In total, how many lines of the data contain the word "band"? Only that number is wanted.

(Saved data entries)
---+---

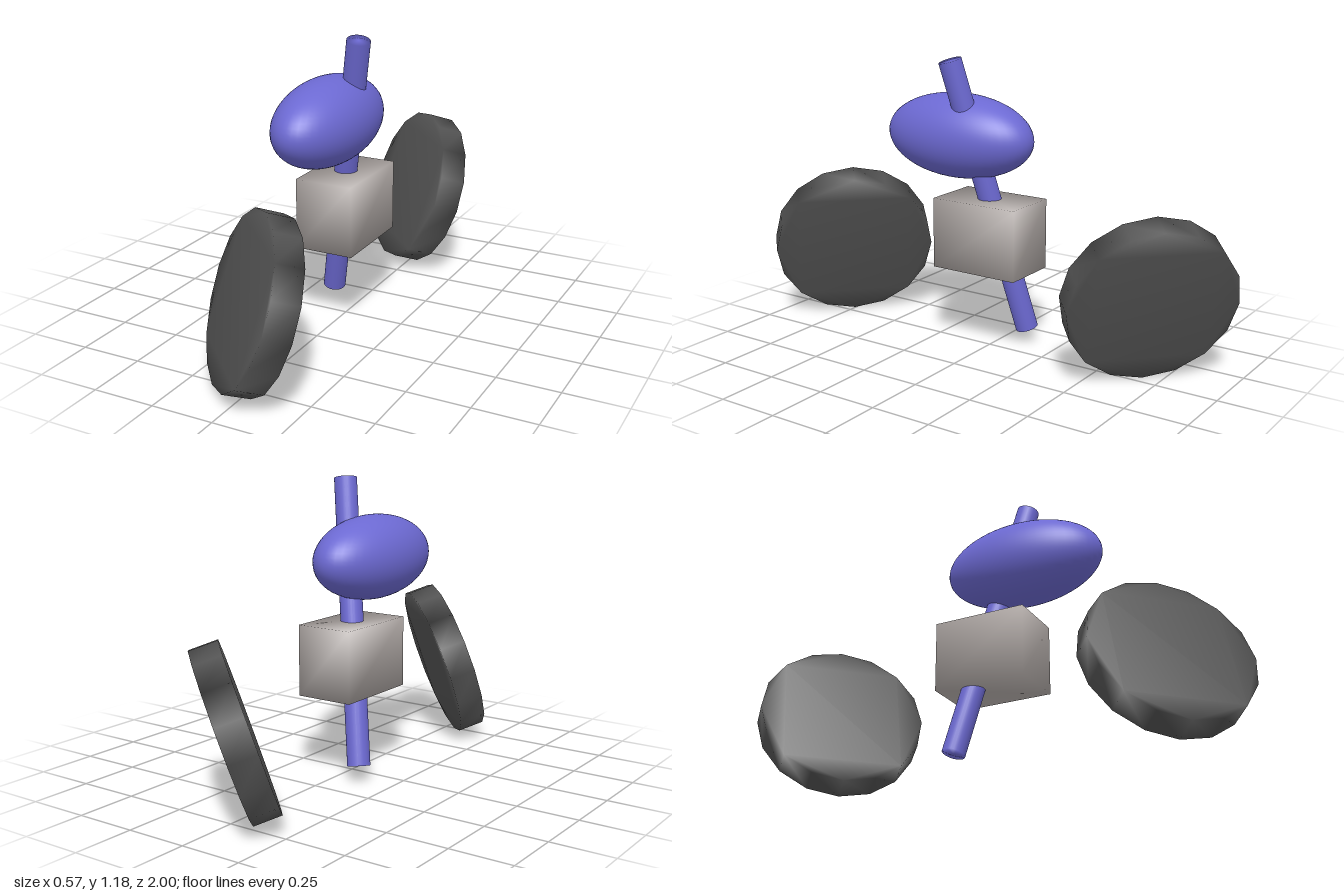
import * as THREE from 'three';
import { mergeVertices } from 'three/addons/utils/BufferGeometryUtils.js';

// Shares all vertices so that shading flows softly over the edges
function soften(geometry) {
  geometry.deleteAttribute('uv');
  geometry.deleteAttribute('normal');
  const merged = mergeVertices(geometry, 1e-4);
  merged.clearGroups();
  merged.computeVertexNormals();
  return merged;
}

export function createModel() {
  const model = new THREE.Group();
  const paint = (name, color) => new THREE.MeshStandardMaterial({ name, color });
  const blue = paint('blue', 0x6c69d2);
  const rubber = paint('dark rubber', 0x525252);
  const grey = paint('warm grey', 0xaca5a2);

  function add(name, geometry, material, x, y, z) {
    const mesh = new THREE.Mesh(geometry, material);
    mesh.name = name;
    mesh.position.set(x, y, z);
    model.add(mesh);
    return mesh;
  }

  // Engine block
  add('engineBlock', soften(new THREE.BoxGeometry(0.24, 0.285, 0.38)), grey, 0, 0.477, 0);

  // Egg-shaped tank, long along z
  const tank = new THREE.SphereGeometry(1, 48, 32);
  tank.scale(0.17, 0.17, 0.333);
  add('tank', tank, blue, 0, 0.86, 0.143);

  // Slanted rod running through the block and the tank
  const rodEnd = new THREE.Vector3(0.11, 0.553, 0.11);
  const rod = add('rod', soften(new THREE.CylinderGeometry(0.046, 0.046, 2 * rodEnd.length(), 24)),
    blue, 0, 0.62, 0);
  rod.quaternion.setFromUnitVectors(new THREE.Vector3(0, 1, 0), rodEnd.clone().normalize());

  // Tilted disc wheels, front and back
  const sides = 16, radius = 0.333, thickness = 0.11;
  const outline = Array.from({ length: sides }, (_, i) => {
    const a = (i / sides) * Math.PI * 2;
    return new THREE.Vector2(Math.cos(a) * radius, Math.sin(a) * radius);
  });
  const disc = new THREE.ExtrudeGeometry(new THREE.Shape(outline),
    { depth: thickness, bevelEnabled: false });
  disc.translate(0, 0, -thickness / 2);
  const wheel = soften(disc);
  const axle = new THREE.Vector3(-0.67, 0.32, 0.67);
  for (const [name, z] of [['frontWheel', 0.715], ['backWheel', -0.715]]) {
    add(name, wheel, rubber, 0, 0.335, z).lookAt(axle.clone().add(new THREE.Vector3(0, 0.335, z)));
  }

  return model;
}
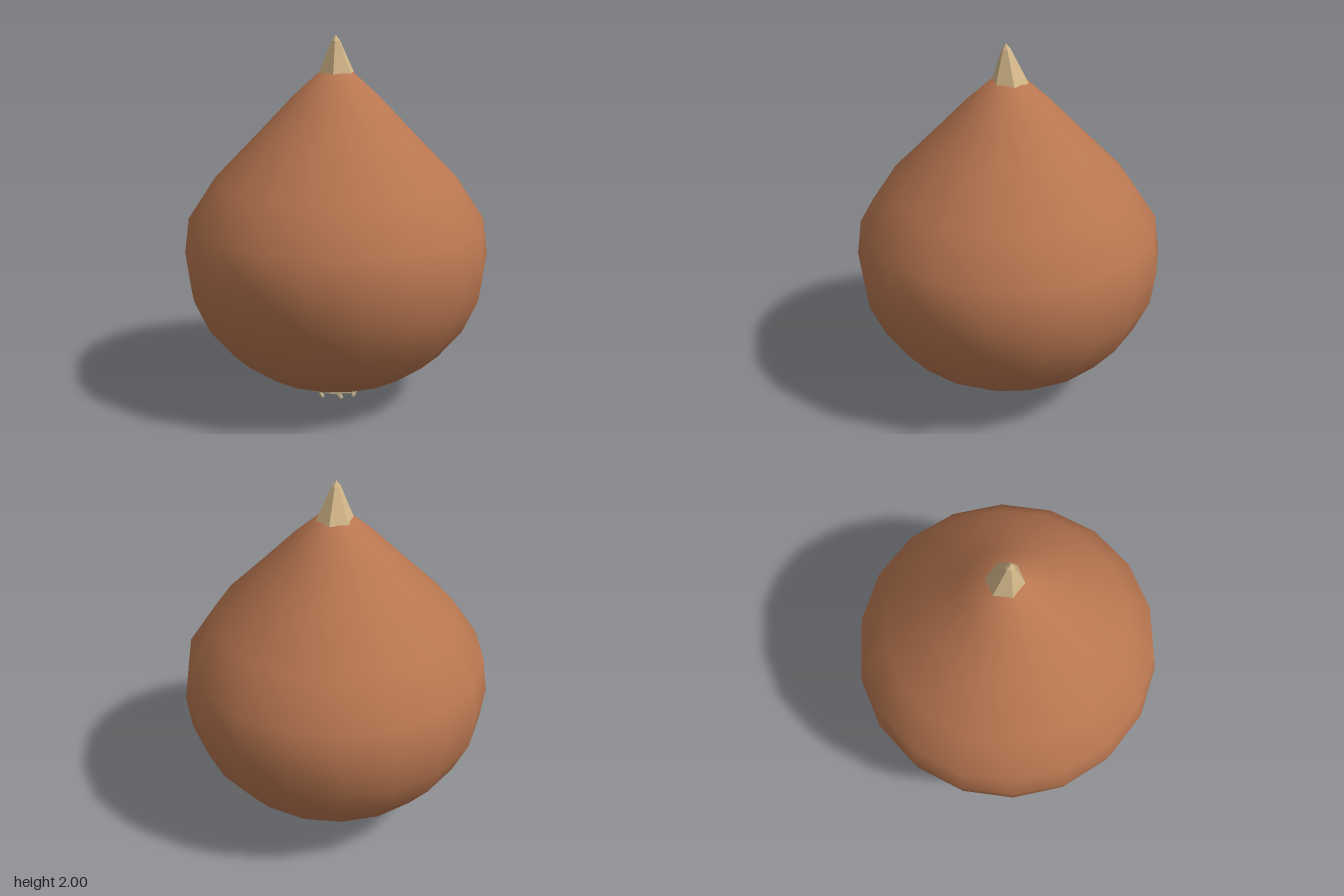
import * as THREE from 'three';

const skin = new THREE.MeshStandardMaterial({ color: 0xb87650 });
skin.name = 'brown skin';
const stalk = new THREE.MeshStandardMaterial({ color: 0xd2b688, flatShading: true });
stalk.name = 'straw stalk';
const rootTan = new THREE.MeshStandardMaterial({ color: 0xbfae8c, flatShading: true });
rootTan.name = 'dry root';

function add(parent, name, geometry, material) {
  const mesh = new THREE.Mesh(geometry, material);
  mesh.name = name;
  parent.add(mesh);
  return mesh;
}

const profile = (pairs) => pairs.map(([r, y]) => new THREE.Vector2(r, y));

export function createModel() {
  const model = new THREE.Group();
  model.name = 'onion';

  // Bulb: rounded below, tapering to a neck
  const bulb = profile([
    [0, 0.078], [0.2, 0.08], [0.415, 0.16], [0.587, 0.28], [0.717, 0.435], [0.802, 0.62], [0.828, 0.81],
    [0.802, 1.005], [0.652, 1.235], [0.415, 1.48], [0.23, 1.675], [0.095, 1.8], [0, 1.82],
  ]);
  add(model, 'bulb', new THREE.LatheGeometry(bulb, 18), skin);

  // Stalk: six-sided dry tip, leaning slightly forward
  const tip = new THREE.LatheGeometry(
    profile([[0, 1.795], [0.1, 1.797], [0.024, 1.97], [0, 2]]), 6);
  const p = tip.attributes.position;
  for (let i = 0; i < p.count; i++) {
    p.setZ(i, p.getZ(i) - 0.01 + (p.getY(i) - 1.795) * 0.12);
  }
  tip.computeVertexNormals();
  add(model, 'stalkTip', tip, stalk);

  // Root plate under the bulb
  const plate = new THREE.CylinderGeometry(0.2, 0.2, 0.022, 12);
  add(model, 'rootPlate', plate, rootTan).position.y = 0.07;

  // Short rootlets in a ring, leaning along the ring in alternating amounts
  const roots = new THREE.Group();
  roots.name = 'rootlets';
  model.add(roots);
  const leans = [0.7, -0.6, 0.75, 0.5, -0.7, 0.65, -0.5, 0.7];
  leans.forEach((lean, i) => {
    const pivot = new THREE.Group();
    pivot.rotation.y = (i / leans.length) * Math.PI * 2 + 0.25;
    roots.add(pivot);
    const root = add(pivot, 'rootlet', new THREE.CapsuleGeometry(0.012, 0.055, 2, 6), rootTan);
    root.position.set(0, 0.036, 0.138);
    root.rotation.z = lean;
  });

  return model;
}
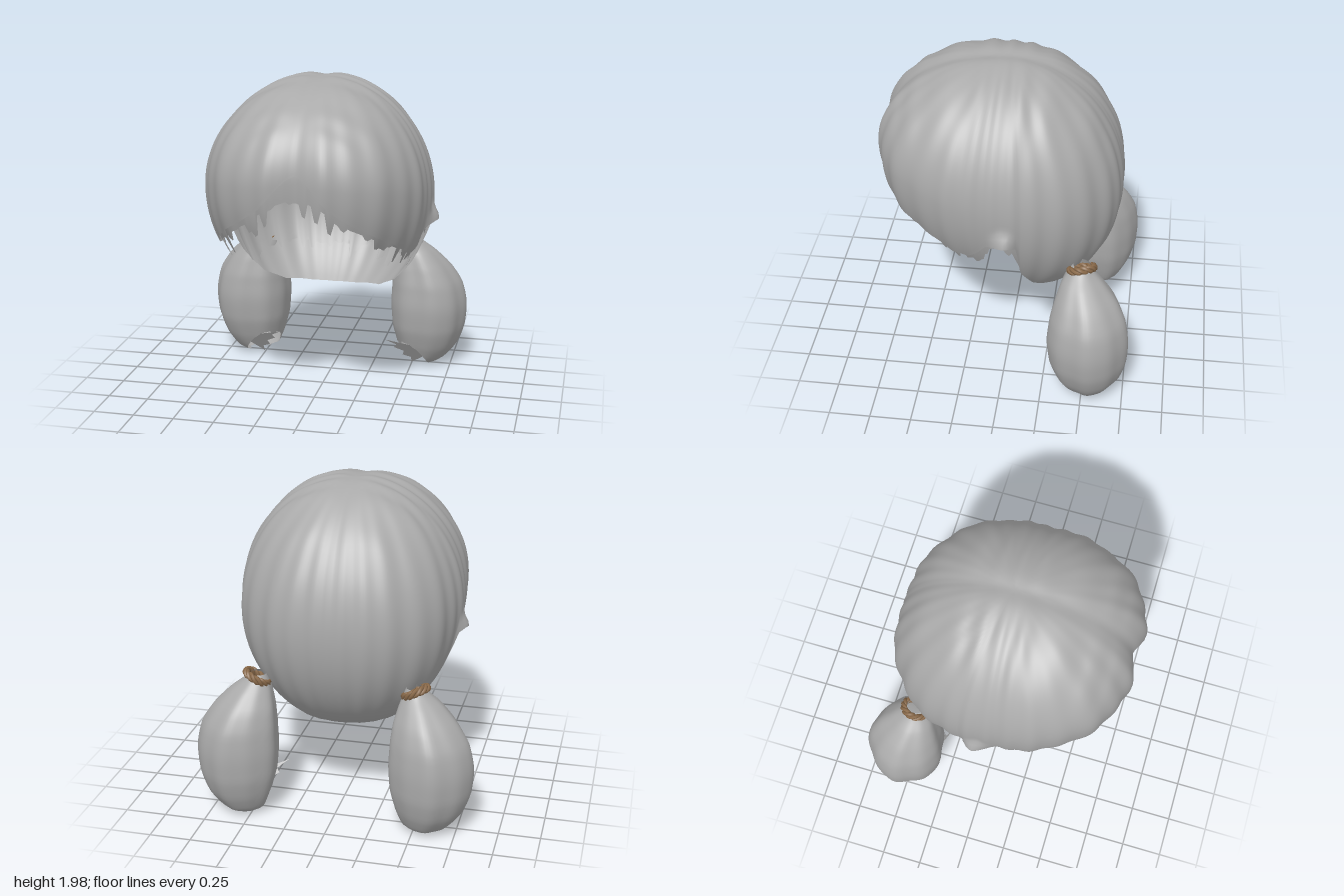
import * as THREE from 'three';
import { mergeVertices } from 'three/addons/utils/BufferGeometryUtils.js';

const hair = new THREE.MeshStandardMaterial({ name: 'grey hair', color: 0xaaaaaa, side: THREE.DoubleSide });
const tie = new THREE.MeshStandardMaterial({ name: 'brown hair tie', color: 0x8a6a4a });

let seed = 7;
const rand = () => (seed = (seed * 16807) % 2147483647) / 2147483647;
const bump = (x, width) => Math.exp(-((x / width) ** 2));

// Linear interpolation through [key, value] pairs
function sample(table, key) {
  let i = 1;
  while (i < table.length - 1 && key > table[i][0]) i++;
  const [k0, v0] = table[i - 1], [k1, v1] = table[i];
  const f = THREE.MathUtils.clamp((key - k0) / (k1 - k0), 0, 1);
  return v0 + (v1 - v0) * f;
}

// Grid of points closed around its columns; point(u, column) with u from 0 to 1
function loft(rows, cols, point) {
  const positions = [], index = [];
  for (let r = 0; r <= rows; r++) {
    for (let c = 0; c < cols; c++) positions.push(...point(r / rows, c));
  }
  for (let r = 0; r < rows; r++) {
    for (let c = 0; c < cols; c++) {
      const d = (c + 1) % cols;
      const a = r * cols + c, b = r * cols + d, e = a + cols, f = b + cols;
      index.push(a, e, b, b, e, f);
    }
  }
  let geometry = new THREE.BufferGeometry();
  geometry.setAttribute('position', new THREE.Float32BufferAttribute(positions, 3));
  geometry.setIndex(index);
  geometry = mergeVertices(geometry, 1e-5);
  geometry.computeVertexNormals();
  return geometry;
}

function addMesh(parent, name, geometry, material) {
  const mesh = new THREE.Mesh(geometry, material);
  mesh.name = name;
  parent.add(mesh);
}

// Hem heights by degrees from the front: parted fringe, sideburn, ear notch, nape
const outerHem = [[0, 1.53], [4, 1.505], [8, 1.45], [12, 1.385], [16, 1.33], [25, 1.25], [38, 1.16], [55, 1.06],
  [66, 0.99], [74, 0.97], [81, 1.03], [86, 1.1], [92, 1.125], [97, 1.13], [101, 1.1], [104, 0.85],
  [115, 0.68], [135, 0.6], [160, 0.575], [180, 0.57]];
const liningHem = [[0, 1.4], [12, 1.34], [25, 1.22], [38, 1.14], [55, 1.05], [70, 0.99],
  [82, 1.04], [97, 1.12], [104, 0.88], [115, 0.83], [180, 0.79]];
const widestHeight = [[0, 1.48], [40, 1.42], [90, 1.28], [140, 1.21], [180, 1.2]];

function capGeometry(hem, inset, jag) {
  const cols = 240;
  const jags = Array.from({ length: cols / 2 }, () => jag * rand() ** 3);
  return loft(48, cols, (u, c) => {
    const phi = (c / cols) * Math.PI * 2;
    const deg = Math.abs(((c / cols) * 360 + 180) % 360 - 180);
    const sx = Math.sin(phi), cz = Math.cos(phi);
    // Plan outline is a slightly squared oval, longer at the front
    const n = 2.3, depth = cz > 0 ? 0.765 : 0.705;
    let radius = (Math.abs(sx / 0.672) ** n + Math.abs(cz / depth) ** n) ** (-1 / n);
    const mid = sample(widestHeight, deg), top = 2 - mid, low = 0.77;
    const drop = sample(hem, deg) - jags[c >> 1] - mid;
    const end = Math.acos(THREE.MathUtils.clamp(drop / (drop > 0 ? top : low), -0.97, 0.97));
    const t = u * end, s = Math.sin(t);
    // Centre parting, combed waves and the flick above the ear
    radius *= 1 - 0.07 * bump(deg, 8) * s * s;
    const wave = 0.005 * Math.sin(deg * 0.21) + 0.005 * Math.sin(deg * 0.52 + 1.5 * Math.sin(deg * 0.07));
    radius += wave * s * Math.min(1, deg / 10);
    const flick = inset ? 0 : 0.055 * bump(deg - 94, 5) * THREE.MathUtils.smoothstep(u, 0.92, 1);
    const r = (radius - inset) * s + flick;
    const x = r * sx, z = 0.03 + r * cz, up = Math.max(0, Math.cos(t));
    const y = mid + (t < Math.PI / 2 ? top - inset : low) * Math.cos(t);
    // Strands combed sideways from the parting over the crown
    const strand = 0.007 * Math.sin(z * 40 + 2 * Math.sin(z * 9)) * Math.min(1, Math.abs(x) * 4);
    return [x, y + up * (strand - 0.014 * bump(x, 0.06)), z];
  });
}

// Pigtail centre line and radius
const tailRings = [[0.475, 0.885, -0.465, 0.05], [0.49, 0.845, -0.465, 0.08], [0.515, 0.79, -0.475, 0.125],
  [0.55, 0.69, -0.50, 0.185], [0.58, 0.57, -0.515, 0.228], [0.592, 0.42, -0.52, 0.245],
  [0.592, 0.28, -0.525, 0.235], [0.585, 0.15, -0.53, 0.195], [0.565, 0.05, -0.53, 0.135], [0.55, 0.01, -0.53, 0.07]];
const tailPath = new THREE.CatmullRomCurve3(tailRings.map(p => new THREE.Vector3(p[0], p[1], p[2])));
const tailRadius = new THREE.CatmullRomCurve3(tailRings.map(p => new THREE.Vector3(p[3], 0, 0)));

function tailGeometry() {
  const cols = 60;
  const jags = Array.from({ length: cols }, () => rand());
  return loft(36, cols, (u, c) => {
    const a = -(c / cols) * Math.PI * 2;
    // The open end is cut back on the side facing inward and forward
    const inward = Math.max(0, Math.cos(a - 2.35));
    const s = u * (1 - inward * (0.22 + 0.04 * jags[c >> 1]));
    const p = tailPath.getPoint(s);
    const lump = 1 + (0.03 * Math.cos(a * 5 + 1) + 0.015 * Math.cos(a * 9)) * Math.min(1, s * 3);
    const r = tailRadius.getPoint(s).x * lump;
    return [p.x + r * Math.cos(a), p.y, p.z + r * Math.sin(a) * 0.98];
  });
}

// Ragged sheet of strand tips in the open end
function tipsGeometry() {
  const root = new THREE.Vector3(0.66, 0.12, -0.42), positions = [], count = 6;
  const from = new THREE.Vector3(0.35, 0.23, -0.27), to = new THREE.Vector3(0.5, 0.02, -0.45);
  const tip = i => from.clone().lerp(to, i / count).lerp(root, i % 2 ? 0.15 : 0).toArray();
  for (let i = 0; i < count; i++) positions.push(...root.toArray(), ...tip(i), ...tip(i + 1));
  const geometry = new THREE.BufferGeometry();
  geometry.setAttribute('position', new THREE.Float32BufferAttribute(positions, 3));
  geometry.computeVertexNormals();
  return geometry;
}

// One strand of the twisted hair tie
function cordGeometry(phase) {
  const points = [];
  for (let i = 0; i < 64; i++) {
    const a = (i / 64) * Math.PI * 2, w = a * 4 + phase, r = 0.073 + 0.009 * Math.cos(w);
    points.push(new THREE.Vector3(r * Math.cos(a), 0.014 * Math.sin(w), r * Math.sin(a)));
  }
  return new THREE.TubeGeometry(new THREE.CatmullRomCurve3(points, true), 128, 0.012, 6, true);
}

export function createModel() {
  const model = new THREE.Group();
  model.name = 'pigtailHair';
  addMesh(model, 'hairCap', capGeometry(outerHem, 0, 0), hair);
  addMesh(model, 'raggedLining', capGeometry(liningHem, 0.022, 0.12), hair);

  const tail = tailGeometry(), tips = tipsGeometry();
  const cords = [0, 1, 2].map(i => cordGeometry(i * Math.PI * 2 / 3));
  for (const side of [1, -1]) {
    const pigtail = new THREE.Group();
    pigtail.name = side > 0 ? 'leftPigtail' : 'rightPigtail';
    addMesh(pigtail, 'tail', tail, hair);
    addMesh(pigtail, 'strandTips', tips, hair);
    const band = new THREE.Group();
    band.name = 'hairTie';
    band.position.set(0.482, 0.858, -0.468);
    band.quaternion.setFromUnitVectors(new THREE.Vector3(0, 1, 0), new THREE.Vector3(-0.45, 0.85, 0.2).normalize());
    cords.forEach(cord => addMesh(band, 'cord', cord, tie));
    pigtail.add(band);
    pigtail.scale.x = side;
    model.add(pigtail);
  }
  return model;
}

---+---

# [Answer area]
6